LONDON (Reuters) – A former member of British Prime Minister Rishi Sunak’s Conservatives committed a “extremely serious breach” of parliament’s rules and should be suspended for 35 days, the standards watchdog said, potentially triggering a by-election.
Scott Benton sits as an independent, having been suspended from the governing Conservatives in April after he was filmed in a newspaper sting offering to lobby ministers and leak market-sensitive information on behalf of a fake company.
The findings of the independent Parliamentary Commissioner for Standards, who opened an investigation in April, were published on Thursday and found he had breached rules that say lawmakers should not take any action which would cause significant damage to the integrity of parliament.
“In our view … it was an extremely serious breach,” Parliament’s Committee on Standards said, agreeing with the commissioner’s findings.

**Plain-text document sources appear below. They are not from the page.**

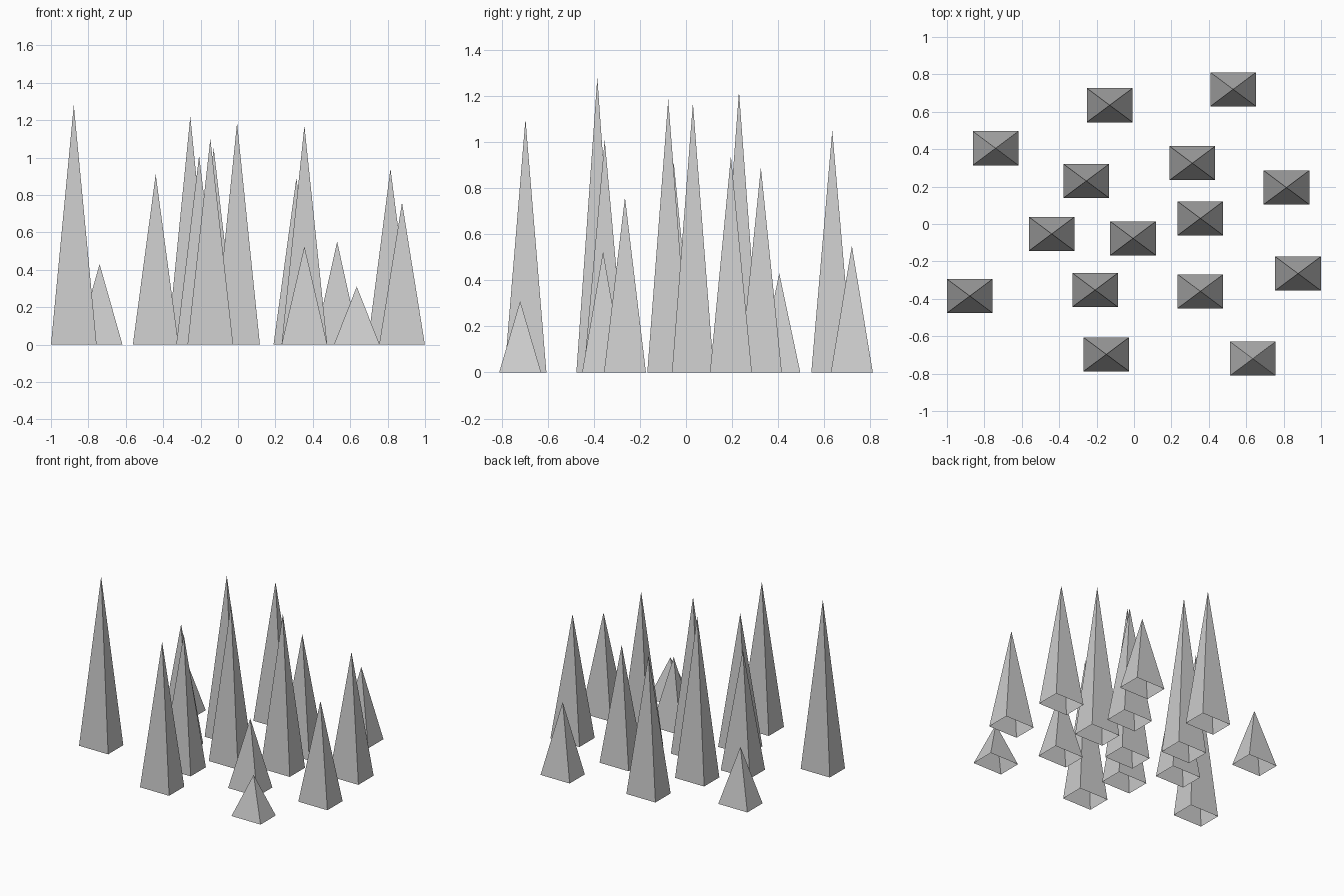
import bpy
import bmesh

if "Cube" in bpy.data.objects:
    bpy.data.objects.remove(bpy.data.objects["Cube"])

HALF_X, HALF_Y = 0.122, 0.091

# Spike layout: centre x, centre y, height
SPIKES = [
    (-0.13, 0.635, 1.05), (0.53, 0.72, 0.55), (-0.74, 0.405, 0.43),
    (-0.255, 0.23, 1.22), (0.312, 0.325, 0.89), (0.815, 0.195, 0.94),
    (-0.44, -0.053, 0.91), (-0.005, -0.077, 1.185), (0.355, 0.03, 1.17),
    (-0.878, -0.385, 1.28), (-0.208, -0.353, 1.01), (0.355, -0.36, 0.525),
    (0.877, -0.265, 0.76), (-0.148, -0.697, 1.10), (0.635, -0.72, 0.31),
]


def spike(name, x, y, height):
    """Four-sided pyramid shell, open underneath."""
    bm = bmesh.new()
    base = [bm.verts.new((sx * HALF_X, sy * HALF_Y, 0))
            for sx, sy in ((-1, -1), (1, -1), (1, 1), (-1, 1))]
    tip = bm.verts.new((0, 0, height))
    for i in range(4):
        bm.faces.new((base[i], base[(i + 1) % 4], tip))
    mesh = bpy.data.meshes.new(name)
    bm.to_mesh(mesh)
    bm.free()
    obj = bpy.data.objects.new(name, mesh)
    obj.location = (x, y, 0)
    bpy.context.collection.objects.link(obj)


# Field of spikes
for n, (x, y, h) in enumerate(SPIKES, 1):
    spike(f"spike_{n:02d}", x, y, h)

“The message he gave to his interlocutors … was that he was corrupt and ‘for sale’, and that so were many other Members of the House. He communicated a toxic message about standards in parliament.”
The Times published a video in which Benton told its undercover reporters, who were posing as gambling industry investors looking for a paid adviser, that he could leak them a copy of an upcoming market-sensitive government policy paper on gambling reforms.
Benton also offered to submit parliamentary questions and talked of his access to ministers. The journalists had proposed paying him thousands of pounds a month, the Times said.
In his evidence to the committee, Benton described the meeting as “a lapse in judgment” and said he deeply regretted
his comments but that he did not consider his actions to be a breach of the rules.
The committee said Benton, who has been a member of parliament since 2019, withheld evidence from the investigation. It also said he was motivated by personal gain and his comments had suggested this was a repeat offence.
It recommended he be suspended from parliament for 35 days, which if approved by lawmakers, would trigger a recall petition. If signed by 10% of voters, the petition leads to a by-election for his seat in parliament.
(Reporting by Kylie MacLellan; Editing by Nick Macfie)